by Mark Votava
This book is a collection of themes that Martin Luther King, Jr. taught throughout his life. For Martin Luther King, Jr. everything comes down to the courage to love. This nonviolent, civil rights activist points us to the interrelatedness of all of life in which hatred and fear do not create our reality for us. We move out of the status quo, prevailing opinions of our day and into a new imagination for humanity.
- The fear of change
“The softminded man always fears change. He feels security in the status quo, and he has an almost morbid fear of the new. For him, the greatest pain is the pain of a new idea… The softminded person always wants to freeze the moment and hold life in the gripping yoke of sameness.”
- Standing out from the prevailing opinion
“Many people fear nothing more terribly than to take a position which stands out sharply and clearly from the prevailing opinion…”
- Where we stand in times of challenge and controversy
“The ultimate measure of a man is not where he stands in moments of comfort and convenience, but where he stands at times of challenge and controversy…”
- Hate destroys us
“Hate is just as injurious to the person who hates. Like an unchecked cancer, hate corrodes the personality and eats away its vital unity. Hate destroys a man’s sense of values and his objectivity. It causes him to describe the beautiful as ugly and the ugly as beautiful, and to confuse the true with the false and the false with the true.”
- All of life is interrelated
“In a real sense, all of life is interrelated. All men are caught in an inescapable network of mutuality, tied in a single garment of destiny. Whatever affects one directly affects all indirectly. I can never be what I ought to be until you are what you ought to be, and you can never be what you ought to be until I am what I ought to be. This is the interrelated structure of reality.”
- A courageous way of life
“Courage and cowardice are antithetical. Courage is an inner resolution to go forward in spite of obstacles and frightening situations; cowardice is a submissive surrender to circumstance. Courage breeds creative self-affirmation; cowardice produces destructive self-abnegation. Courage faces fear and thereby masters it; cowardice represses fear and is thereby mastered by it. Courageous men never lose the zest for living even though their life situation is zestless; cowardly men, overwhelmed by the uncertainties of life, lose the will to live…”
- Curing the disease of fear through love

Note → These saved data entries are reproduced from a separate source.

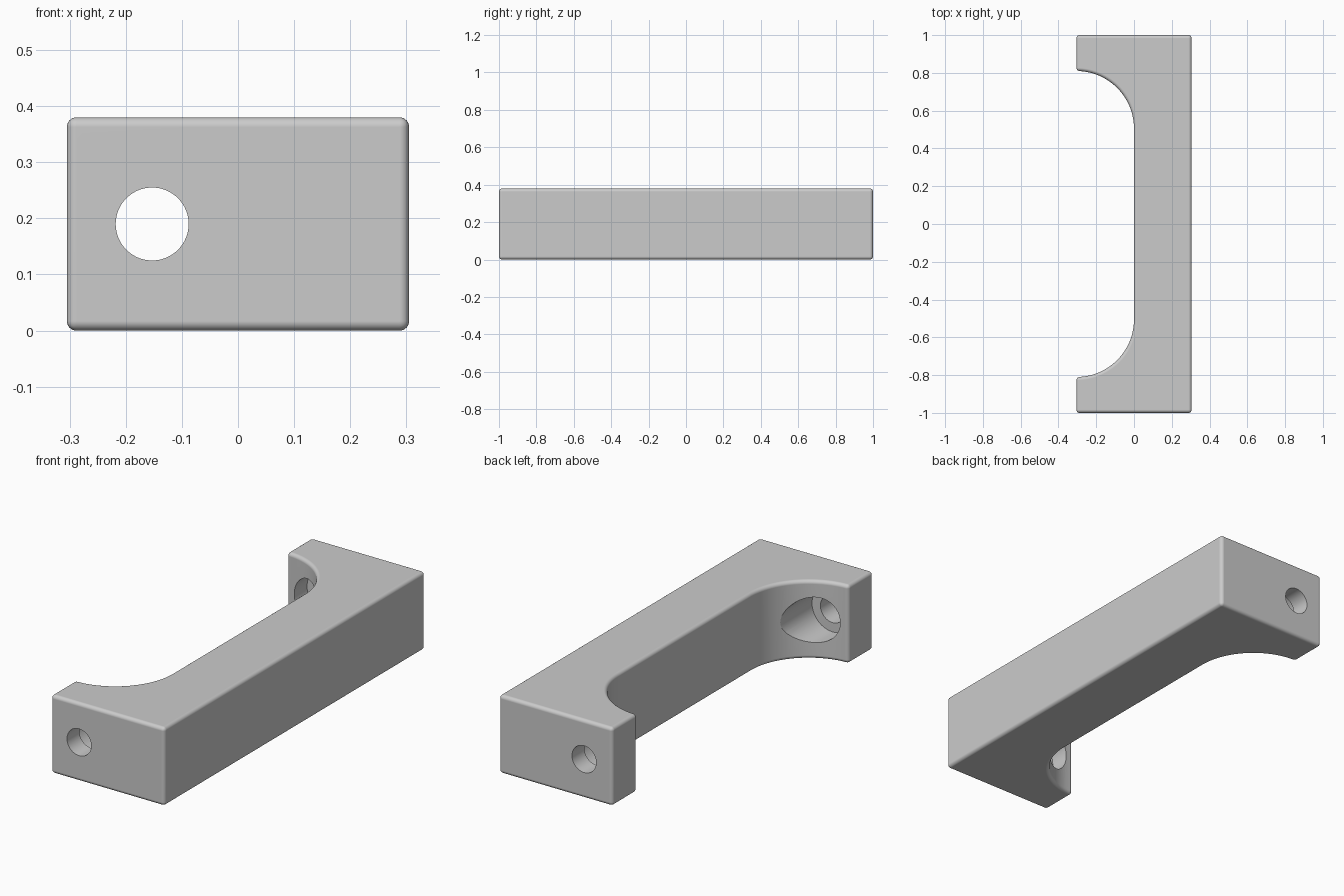
import bpy, bmesh
from math import sin, cos, pi, radians

cube = bpy.data.objects.get("Cube")
if cube:
    bpy.data.objects.remove(cube, do_unlink=True)

HALF_W, HALF_L, HEIGHT = 0.305, 1.0, 0.38
ARC_R, ARC_Y, ARC_STEPS = 0.305, 0.505, 28
HOLE_X, HOLE_R, BORE_R, SEAT_Y = -0.153, 0.065, 0.11, 0.905

# Single flat colour
grey = bpy.data.materials.new("light_grey")
grey.use_nodes = True
colour = (0.6, 0.6, 0.6, 1)
grey.diffuse_color = colour
grey.node_tree.nodes["Principled BSDF"].inputs["Base Color"].default_value = colour

# Handle outline: one half is mirrored in y to close the loop
half = [(HALF_W, HALF_L), (-HALF_W, HALF_L)]
for i in range(ARC_STEPS + 1):
    a = pi / 2 * (1 - i / ARC_STEPS)
    half.append((-HALF_W + ARC_R * cos(a), ARC_Y + ARC_R * sin(a)))
outline = half + [(x, -y) for x, y in reversed(half)]

bm = bmesh.new()
face = bm.faces.new([bm.verts.new((x, y, 0)) for x, y in outline])
top = bmesh.ops.extrude_face_region(bm, geom=[face])["geom"]
bmesh.ops.translate(bm, vec=(0, 0, HEIGHT),
                    verts=[v for v in top if isinstance(v, bmesh.types.BMVert)])
bmesh.ops.recalc_face_normals(bm, faces=bm.faces)
mesh = bpy.data.meshes.new("handle")
bm.to_mesh(mesh)
bm.free()
handle = bpy.data.objects.new("handle", mesh)
bpy.context.collection.objects.link(handle)
mesh.materials.append(grey)

# Rounded outer edges
bevel = handle.modifiers.new("rounded_edges", 'BEVEL')
bevel.width = 0.035
bevel.segments = 6
bevel.limit_method = 'ANGLE'
bevel.angle_limit = radians(40)


def cut_cylinder(name, radius, y0, y1):
    """Cut a cylinder along y out of the handle."""
    bpy.ops.mesh.primitive_cylinder_add(
        vertices=64, radius=radius, depth=abs(y1 - y0),
        location=(HOLE_X, (y0 + y1) / 2, HEIGHT / 2), rotation=(pi / 2, 0, 0))
    cutter = bpy.context.object
    cutter.name = name
    cutter.data.materials.append(grey)
    cutter.hide_render = True
    cut = handle.modifiers.new(name, 'BOOLEAN')
    cut.operation = 'DIFFERENCE'
    cut.solver = 'EXACT'
    cut.object = cutter
    return cutter


# Screw holes with wider counterbores opening on the inner curves
cutters = [cut_cylinder("screw_hole_cutter", HOLE_R, -1.2, 1.2),
           cut_cylinder("counterbore_cutter", BORE_R, -SEAT_Y, SEAT_Y)]

# Apply the cuts, then shade smoothly with sharp hole rims
bpy.ops.object.select_all(action='DESELECT')
handle.select_set(True)
bpy.context.view_layer.objects.active = handle
for name in [m.name for m in handle.modifiers]:
    bpy.ops.object.modifier_apply(modifier=name)
for cutter in cutters:
    bpy.data.objects.remove(cutter, do_unlink=True)
bpy.ops.object.shade_smooth_by_angle(angle=radians(30))
normals = handle.modifiers.new("flat_face_normals", 'WEIGHTED_NORMAL')
normals.keep_sharp = True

“Hatred and bitterness can never cure the disease of fear; only love can do that. Hatred paralyzes life; love releases it. Hatred confuses life; love harmonizes it. Hatred darkens life; love illuminates it.”
How has the life and works of Martin Luther King, Jr. inspired you?